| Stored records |
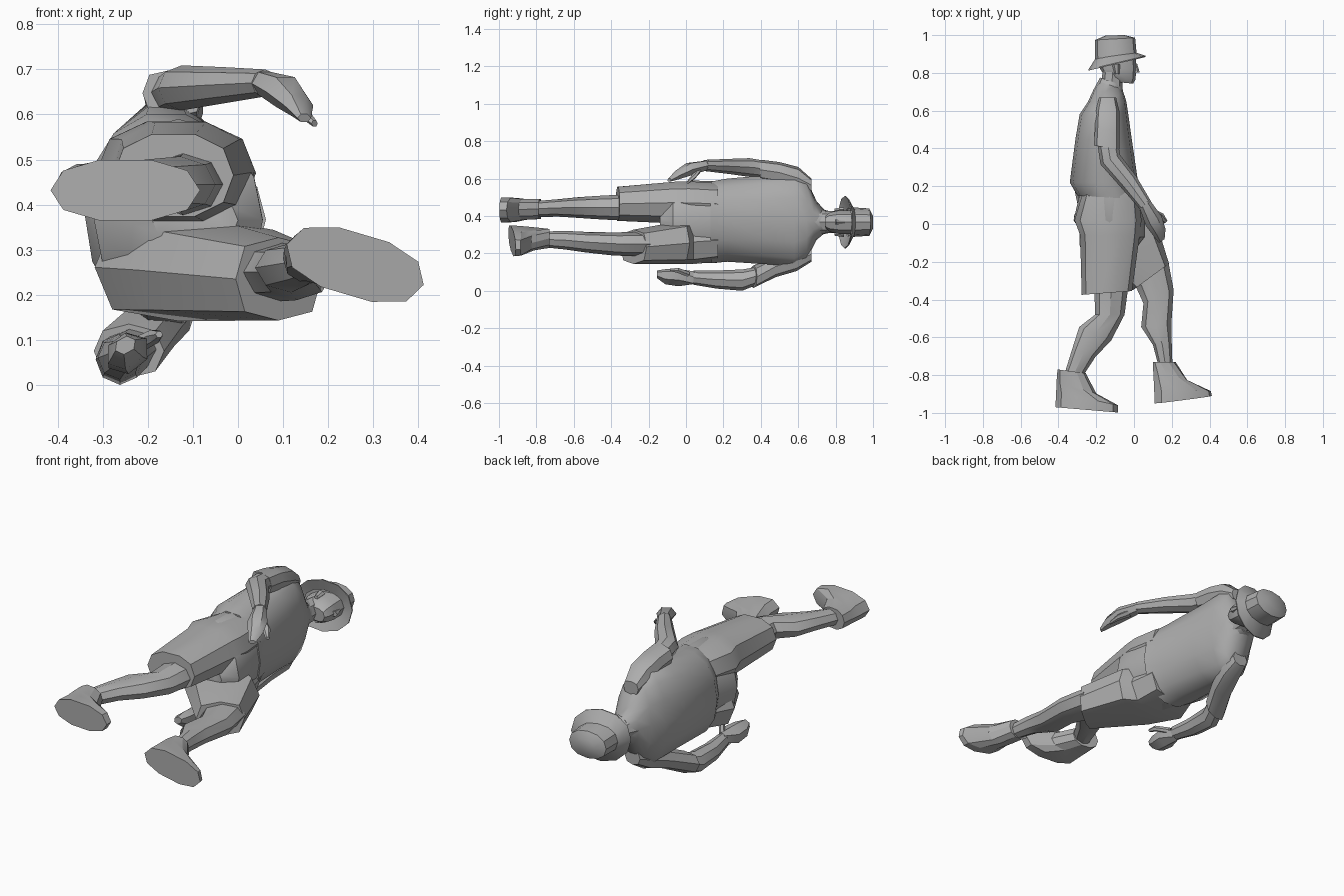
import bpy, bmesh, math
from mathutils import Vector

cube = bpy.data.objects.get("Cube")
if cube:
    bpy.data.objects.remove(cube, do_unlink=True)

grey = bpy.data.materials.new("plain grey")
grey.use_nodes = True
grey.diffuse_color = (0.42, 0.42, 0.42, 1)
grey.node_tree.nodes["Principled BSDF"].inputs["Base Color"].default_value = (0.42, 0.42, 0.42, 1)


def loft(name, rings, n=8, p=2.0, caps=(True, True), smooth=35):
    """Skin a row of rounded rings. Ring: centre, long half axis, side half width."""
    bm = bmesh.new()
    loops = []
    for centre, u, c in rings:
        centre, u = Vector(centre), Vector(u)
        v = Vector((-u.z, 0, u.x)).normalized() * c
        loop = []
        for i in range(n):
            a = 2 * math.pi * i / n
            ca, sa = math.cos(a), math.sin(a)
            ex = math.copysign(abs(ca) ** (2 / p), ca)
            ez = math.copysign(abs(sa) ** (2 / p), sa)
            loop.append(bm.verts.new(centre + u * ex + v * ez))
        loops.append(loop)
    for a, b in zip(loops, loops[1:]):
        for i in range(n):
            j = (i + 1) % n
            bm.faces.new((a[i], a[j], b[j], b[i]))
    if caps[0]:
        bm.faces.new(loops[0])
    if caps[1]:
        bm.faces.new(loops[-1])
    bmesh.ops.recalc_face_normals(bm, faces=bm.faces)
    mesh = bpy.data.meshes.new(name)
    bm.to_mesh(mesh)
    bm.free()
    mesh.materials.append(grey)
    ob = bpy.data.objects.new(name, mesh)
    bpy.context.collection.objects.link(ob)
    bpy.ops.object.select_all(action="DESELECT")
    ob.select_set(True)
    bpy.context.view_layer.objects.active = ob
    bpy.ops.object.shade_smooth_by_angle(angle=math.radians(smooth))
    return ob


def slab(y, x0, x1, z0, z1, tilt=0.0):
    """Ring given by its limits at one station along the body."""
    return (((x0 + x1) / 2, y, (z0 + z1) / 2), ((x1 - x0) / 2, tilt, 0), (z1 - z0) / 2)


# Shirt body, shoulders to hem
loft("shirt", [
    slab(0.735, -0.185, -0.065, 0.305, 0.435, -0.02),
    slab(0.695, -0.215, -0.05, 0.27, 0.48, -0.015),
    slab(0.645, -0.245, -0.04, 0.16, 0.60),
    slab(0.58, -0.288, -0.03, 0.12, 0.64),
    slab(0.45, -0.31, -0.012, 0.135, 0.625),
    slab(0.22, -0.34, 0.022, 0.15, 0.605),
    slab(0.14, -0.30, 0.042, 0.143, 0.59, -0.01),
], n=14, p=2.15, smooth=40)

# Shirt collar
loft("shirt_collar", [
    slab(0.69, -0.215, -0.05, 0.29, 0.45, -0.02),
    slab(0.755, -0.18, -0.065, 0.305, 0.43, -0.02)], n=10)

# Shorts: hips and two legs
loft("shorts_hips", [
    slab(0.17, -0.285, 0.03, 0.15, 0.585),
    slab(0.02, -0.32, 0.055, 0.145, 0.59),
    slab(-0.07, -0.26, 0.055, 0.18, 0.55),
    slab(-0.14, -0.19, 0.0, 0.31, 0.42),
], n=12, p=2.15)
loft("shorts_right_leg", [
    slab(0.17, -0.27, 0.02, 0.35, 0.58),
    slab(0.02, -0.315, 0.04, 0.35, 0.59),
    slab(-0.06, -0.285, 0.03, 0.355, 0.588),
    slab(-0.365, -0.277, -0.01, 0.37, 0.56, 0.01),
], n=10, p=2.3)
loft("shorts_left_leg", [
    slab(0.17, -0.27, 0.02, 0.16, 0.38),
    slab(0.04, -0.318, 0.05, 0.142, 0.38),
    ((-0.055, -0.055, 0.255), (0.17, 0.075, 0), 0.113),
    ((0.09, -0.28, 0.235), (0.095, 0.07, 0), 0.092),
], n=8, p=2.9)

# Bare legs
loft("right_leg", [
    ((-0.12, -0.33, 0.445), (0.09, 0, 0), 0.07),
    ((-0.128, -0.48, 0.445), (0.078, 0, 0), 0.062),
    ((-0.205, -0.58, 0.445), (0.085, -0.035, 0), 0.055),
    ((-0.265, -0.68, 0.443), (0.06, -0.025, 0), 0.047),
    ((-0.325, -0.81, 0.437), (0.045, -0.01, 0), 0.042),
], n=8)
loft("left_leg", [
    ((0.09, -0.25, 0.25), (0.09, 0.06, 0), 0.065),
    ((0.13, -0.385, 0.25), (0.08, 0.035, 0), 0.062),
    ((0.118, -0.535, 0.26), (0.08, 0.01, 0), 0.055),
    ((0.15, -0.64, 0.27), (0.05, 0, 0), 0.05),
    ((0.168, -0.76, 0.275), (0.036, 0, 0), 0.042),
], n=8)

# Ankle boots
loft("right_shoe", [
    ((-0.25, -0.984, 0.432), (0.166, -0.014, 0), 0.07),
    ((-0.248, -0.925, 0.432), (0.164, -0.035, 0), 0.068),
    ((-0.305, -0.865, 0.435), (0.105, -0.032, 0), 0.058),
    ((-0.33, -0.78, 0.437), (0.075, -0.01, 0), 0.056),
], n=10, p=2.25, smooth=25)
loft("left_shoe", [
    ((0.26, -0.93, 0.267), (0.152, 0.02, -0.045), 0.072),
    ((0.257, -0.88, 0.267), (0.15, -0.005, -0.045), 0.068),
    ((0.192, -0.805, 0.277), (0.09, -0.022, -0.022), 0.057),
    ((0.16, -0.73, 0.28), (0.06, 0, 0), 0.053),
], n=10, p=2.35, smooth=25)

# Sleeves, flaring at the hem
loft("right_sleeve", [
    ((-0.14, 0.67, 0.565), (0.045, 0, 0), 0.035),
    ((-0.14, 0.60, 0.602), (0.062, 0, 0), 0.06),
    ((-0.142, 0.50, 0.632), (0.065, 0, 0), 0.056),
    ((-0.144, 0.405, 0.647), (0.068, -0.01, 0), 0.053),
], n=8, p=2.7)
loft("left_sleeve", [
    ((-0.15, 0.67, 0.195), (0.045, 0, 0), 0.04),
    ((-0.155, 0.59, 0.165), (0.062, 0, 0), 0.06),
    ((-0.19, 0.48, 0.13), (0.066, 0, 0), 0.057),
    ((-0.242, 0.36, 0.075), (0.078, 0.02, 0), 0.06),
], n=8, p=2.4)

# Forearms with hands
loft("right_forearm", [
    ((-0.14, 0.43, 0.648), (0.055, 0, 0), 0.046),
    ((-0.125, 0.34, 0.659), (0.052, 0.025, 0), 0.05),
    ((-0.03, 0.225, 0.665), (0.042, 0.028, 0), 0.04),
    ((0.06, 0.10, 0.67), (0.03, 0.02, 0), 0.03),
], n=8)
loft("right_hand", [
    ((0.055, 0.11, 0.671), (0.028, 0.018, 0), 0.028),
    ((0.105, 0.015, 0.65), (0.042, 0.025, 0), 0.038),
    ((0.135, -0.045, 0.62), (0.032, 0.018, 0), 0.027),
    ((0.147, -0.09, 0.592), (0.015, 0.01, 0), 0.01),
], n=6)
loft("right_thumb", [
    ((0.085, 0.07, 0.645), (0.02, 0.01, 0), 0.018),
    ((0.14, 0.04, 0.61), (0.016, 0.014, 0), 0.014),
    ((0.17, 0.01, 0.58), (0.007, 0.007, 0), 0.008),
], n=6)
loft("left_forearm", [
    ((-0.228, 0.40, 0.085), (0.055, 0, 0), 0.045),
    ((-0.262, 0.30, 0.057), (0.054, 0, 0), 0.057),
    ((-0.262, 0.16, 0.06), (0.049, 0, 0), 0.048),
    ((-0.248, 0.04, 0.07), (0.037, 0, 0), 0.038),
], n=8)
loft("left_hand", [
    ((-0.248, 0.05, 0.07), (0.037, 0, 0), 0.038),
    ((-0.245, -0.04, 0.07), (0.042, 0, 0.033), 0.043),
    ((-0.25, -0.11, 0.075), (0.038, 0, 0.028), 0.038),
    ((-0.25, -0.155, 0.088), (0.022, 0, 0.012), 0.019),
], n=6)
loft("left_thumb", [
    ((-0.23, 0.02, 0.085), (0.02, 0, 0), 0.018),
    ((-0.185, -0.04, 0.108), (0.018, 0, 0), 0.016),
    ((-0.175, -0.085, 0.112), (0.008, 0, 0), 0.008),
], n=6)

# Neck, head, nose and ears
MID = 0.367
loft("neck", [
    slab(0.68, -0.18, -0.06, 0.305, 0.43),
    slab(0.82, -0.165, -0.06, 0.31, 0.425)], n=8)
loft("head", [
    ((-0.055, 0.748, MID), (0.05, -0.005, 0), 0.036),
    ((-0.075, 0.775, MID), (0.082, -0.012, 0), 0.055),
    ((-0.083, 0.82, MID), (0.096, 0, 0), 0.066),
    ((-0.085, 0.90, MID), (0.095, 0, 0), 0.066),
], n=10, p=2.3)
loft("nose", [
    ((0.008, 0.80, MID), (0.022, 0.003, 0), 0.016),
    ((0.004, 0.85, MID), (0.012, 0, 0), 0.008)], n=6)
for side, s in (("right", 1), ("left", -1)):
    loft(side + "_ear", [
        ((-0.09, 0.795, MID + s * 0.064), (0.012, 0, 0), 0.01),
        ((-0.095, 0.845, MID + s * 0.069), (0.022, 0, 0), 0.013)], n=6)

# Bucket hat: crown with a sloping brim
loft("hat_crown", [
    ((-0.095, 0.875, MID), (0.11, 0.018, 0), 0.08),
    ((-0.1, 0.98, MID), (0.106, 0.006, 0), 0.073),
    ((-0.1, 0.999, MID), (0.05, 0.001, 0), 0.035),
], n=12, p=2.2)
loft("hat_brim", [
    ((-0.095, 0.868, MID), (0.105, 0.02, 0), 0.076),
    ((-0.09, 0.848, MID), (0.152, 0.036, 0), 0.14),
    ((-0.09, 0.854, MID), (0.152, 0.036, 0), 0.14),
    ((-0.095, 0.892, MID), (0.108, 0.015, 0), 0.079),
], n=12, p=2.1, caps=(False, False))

| Problem details |
All lines with the word "True" must be located in the data and copied.

| Solution to this task |
    bpy.data.objects.remove(cube, do_unlink=True)
grey.use_nodes = True
def loft(name, rings, n=8, p=2.0, caps=(True, True), smooth=35):
    ob.select_set(True)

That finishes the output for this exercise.